References[edit]

  1. ^ Gyaltsen, pg. 269
  2. ^ Cuevas, pg. 52
  3. ^ Stewart, pg. 130
  4. ^ "Kyobpa Jigten Sumgön: Gongchig". www.drikung.org. Retrieved 2017-06-19.
  5. ^ For the Gongchik see the blog by Jan-Ulrich Sobisch (Copenhagen University) dgongs1.com.
  6. ^ Martin, Dan (August 2008). "Jikten Gonpo Rinchen Pel". The Treasury of Lives: Biographies of Himalayan Religious Masters. Retrieved 2013-10-07.
  7. ^ "Lord Jigten Sumgon - Founder of the Drikung Kagyu Lineage". Drikung Kagyu Official Website. Retrieved 2013-10-07.
  8. ^ "Jikten Gonpo Rinchen Pel". The Treasury of Lives. Retrieved 2017-06-19.
  9. ^ 1953-, Trinlay Chödron, Khenmo,. Opening the treasure of the profound : teachings on the songs of Jigten Sumgön and Milarepa. ISBN 9781611800708. OCLC 819383486.
  10. ^ "Is the Single Intention a philosophy? A first glance at the 8th Karmapa's commentary". dGongs1. 2016-12-27. Retrieved 2017-06-19.
  11. ^ Rinpoche, Dudjom. "Extracting the Quintessence of Accomplishment Oral Instructions for the Practice of Mountain Retreat Expounded Simply and Directly in Their Essential Nakedness" (PDF).
  12. ^ Phag mo gru pa, lHan cig skyes sbyor in Schiller, Alexander (2014) Die „Vier Yoga“-Stufen der Mahāmudrā-Meditationstradition, (Indian and Tibetan Studies 2), Hamburg: Department of Indian and Tibetan Studies, Universität Hamburg. p. 454.
  13. ^ Phag mo gru pa, lHan cig skyes sbyor in Schiller, Alexander (2014) Die „Vier Yoga“-Stufen der Mahāmudrā-Meditationstradition, (Indian and Tibetan Studies 2), Hamburg: Department of Indian and Tibetan Studies, Universität Hamburg. p. 454 sems dang rnam rtog chos sku gsum// dang po lhan cig skyes pa de// gdams pas sems su sbyor ba’i phyir// lhan cig skyes sbyor zhes su bshad//.
  14. ^ "Six Yogas of Naropa". Wikipedia. 2017-05-17.

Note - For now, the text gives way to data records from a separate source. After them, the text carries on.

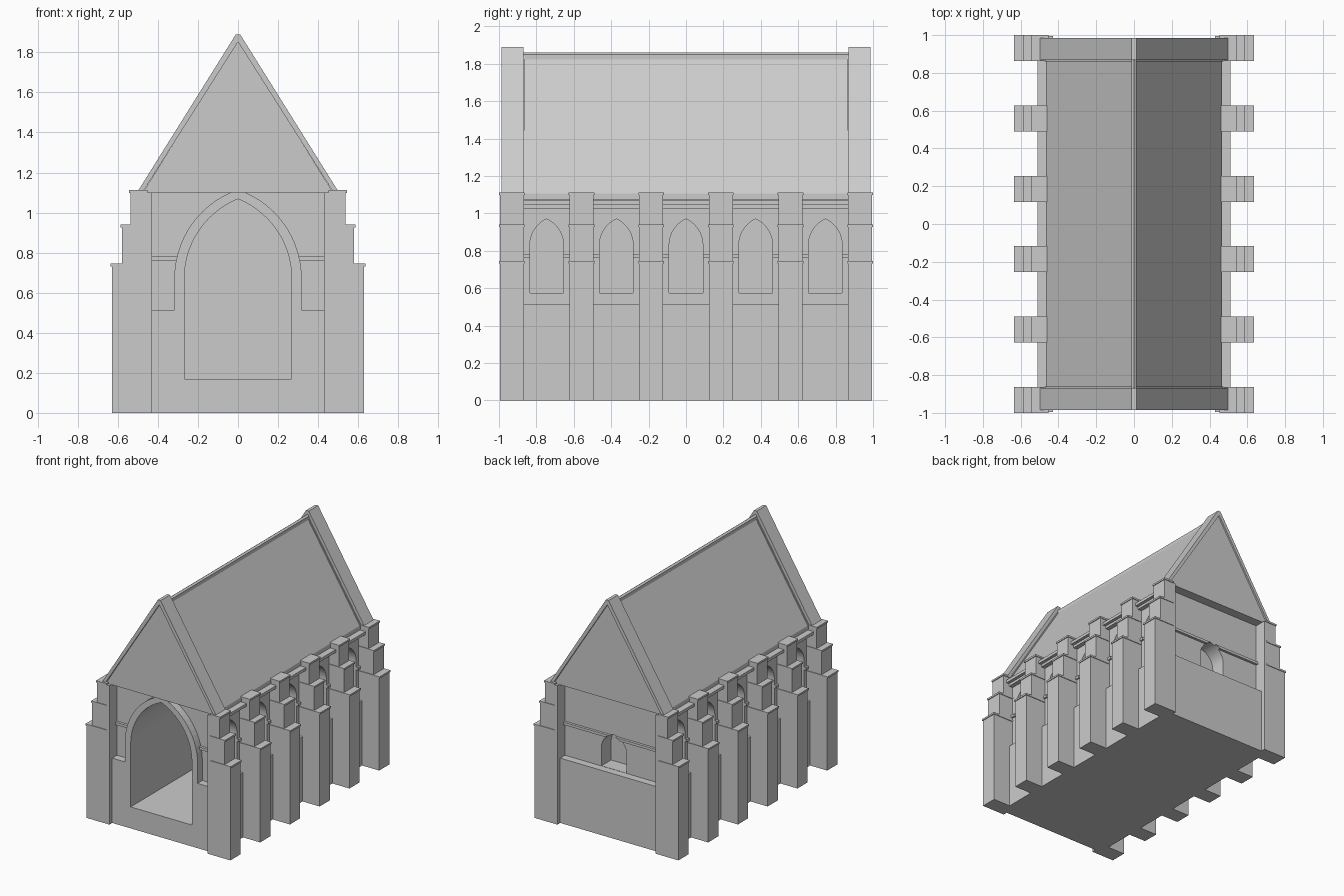
import bpy, bmesh, math

if "Cube" in bpy.data.objects:
    bpy.data.objects.remove(bpy.data.objects["Cube"])


def make(name, bm):
    bmesh.ops.recalc_face_normals(bm, faces=bm.faces)
    me = bpy.data.meshes.new(name)
    bm.to_mesh(me)
    bm.free()
    ob = bpy.data.objects.new(name, me)
    bpy.context.collection.objects.link(ob)
    return ob


def add_prism(bm, profile, axis, a, b):
    # Extrude a (u, z) profile along x or y, from a to b
    def pt(u, z, t):
        return (u, t, z) if axis == 'y' else (t, u, z)
    lo = [bm.verts.new(pt(u, z, a)) for u, z in profile]
    hi = [bm.verts.new(pt(u, z, b)) for u, z in profile]
    n = len(profile)
    bm.faces.new(lo)
    bm.faces.new(hi[::-1])
    for i in range(n):
        j = (i + 1) % n
        bm.faces.new((lo[i], hi[i], hi[j], lo[j]))


def add_box(bm, x0, x1, y0, y1, z0, z1):
    add_prism(bm, [(x0, z0), (x1, z0), (x1, z1), (x0, z1)], 'y', y0, y1)


def arch(c, w, z0, spring, apex, n=10):
    # Pointed arch outline from sill to apex
    h = apex - spring
    r = (h * h + w * w) / (2 * w)
    end = math.asin(h / r) if r >= w else math.pi - math.asin(h / r)
    half = [(w - r + r * math.cos(end * i / n), spring + r * math.sin(end * i / n))
            for i in range(n)]
    return ([(c - w, z0), (c + w, z0)] + [(c + u, z) for u, z in half] + [(c, apex)]
            + [(c - u, z) for u, z in reversed(half)])


def prism(name, profile, axis, a, b):
    bm = bmesh.new()
    add_prism(bm, profile, axis, a, b)
    return make(name, bm)


def box(name, *dims):
    bm = bmesh.new()
    add_box(bm, *dims)
    return make(name, bm)


# Cutter: door tunnel, side window niches, back window niche
bm = bmesh.new()
add_prism(bm, arch(0, 0.268, 0.17, 0.67, 1.068, 14), 'y', -1.1, 0.75)
for i in range(5):
    c = (i - 2) * 0.3725
    for s in (-1, 1):
        add_prism(bm, arch(c, 0.09, 0.575, 0.83, 0.97), 'x', s * 0.35, s * 0.7)
add_prism(bm, arch(0, 0.11, 0.515, 0.66, 0.79), 'y', 0.78, 1.1)
cutter = make("opening_cutter", bm)
cutter.hide_render = True

# Walls, plinth, string course and portal surround
walls = [
    box("upper_walls", -0.45, 0.45, -0.90, 0.90, 0.01, 1.10),
    box("plinth_walls", -0.48, 0.48, -0.96, 0.96, 0, 0.513),
    box("string_course", -0.465, 0.465, -0.92, 0.92, 0.762, 0.783),
    prism("portal_surround", arch(0, 0.318, 0.50, 0.67, 1.115, 14), 'y', -0.96, -0.88),
]
for ob in walls:
    m = ob.modifiers.new("openings", 'BOOLEAN')
    m.operation = 'DIFFERENCE'
    m.solver = 'EXACT'
    m.object = cutter
    bpy.context.view_layer.objects.active = ob
    bpy.ops.object.modifier_apply(modifier=m.name)
bpy.data.objects.remove(cutter)

# Stepped buttresses with flared caps
for s, side in ((-1, "left"), (1, "right")):
    for i in range(6):
        c = (i - 2.5) * 0.3725
        bm = bmesh.new()
        z0 = 0
        for x, z in ((0.63, 0.745), (0.58, 0.94), (0.537, 1.112)):
            xs = sorted((s * 0.46, s * x))
            add_box(bm, *xs, c - 0.064, c + 0.064, z0, z - 0.014)
            xs = sorted((s * 0.453, s * (x + 0.006)))
            add_box(bm, *xs, c - 0.069, c + 0.069, z - 0.014, z)
            z0 = z
        # inner pilaster tying the buttress into the wall
        xs = sorted((s * 0.43, s * 0.462))
        add_box(bm, *xs, c - 0.064, c + 0.064, 0, 1.10)
        make(f"{side}_buttress_{i + 1}", bm)

    # Two-step eaves cornice
    bm = bmesh.new()
    for x, z0, z1 in ((0.485, 1.025, 1.045), (0.51, 1.045, 1.068)):
        xs = sorted((s * 0.42, s * x))
        add_box(bm, *xs, -0.88, 0.88, z0, z1)
    make(f"{side}_cornice", bm)

# Roof and ridge cap
prism("roof", [(-0.465, 1.072), (0.465, 1.072), (0.465, 1.105), (0, 1.845), (-0.465, 1.105)],
      'y', -0.89, 0.89)
prism("ridge_cap", [(-0.014, 1.80), (0.014, 1.80), (0.014, 1.85), (0, 1.86), (-0.014, 1.85)],
      'y', -0.89, 0.89)

# Gables with raised coping
for s, end in ((-1, "front"), (1, "back")):
    prism(f"{end}_gable", [(-0.475, 1.10), (0.475, 1.10), (0, 1.86)], 'y', s * 0.86, s * 0.973)
    prism(f"{end}_coping", [(-0.497, 1.112), (-0.47, 1.112), (0, 1.852), (0.47, 1.112),
                            (0.497, 1.112), (0.012, 1.888), (-0.012, 1.888)],
          'y', s * 0.868, s * 0.986)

Bibliography[edit]

  • Cuevas, Bryan J. (2006). The Hidden History of the Tibetan Book of the Dead. Oxford University Press US. ISBN 019530652X, ISBN 9780195306521
  • Dorji, Sangay (Dasho); Kinga, Sonam (translator) (2008). The Biography of Zhabdrung Nga wang Namgyal: Pal Drukpa Rinpoche. Thimphu, Bhutan: KMT Publications. pp. 146–7. ISBN 9993622400.
  • Gyaltsen, Khenpo Konchog (2006). The Great Kagyu Masters. Snow Lion Publications; 2nd edition. pp. 226–255. ISBN 1559392444
  • Stewart, Jampa Mackenzie. The Life of Gampopa, Second Edition. Snow Lion Publications (July 25, 2004). ISBN 1559392142

External links[edit]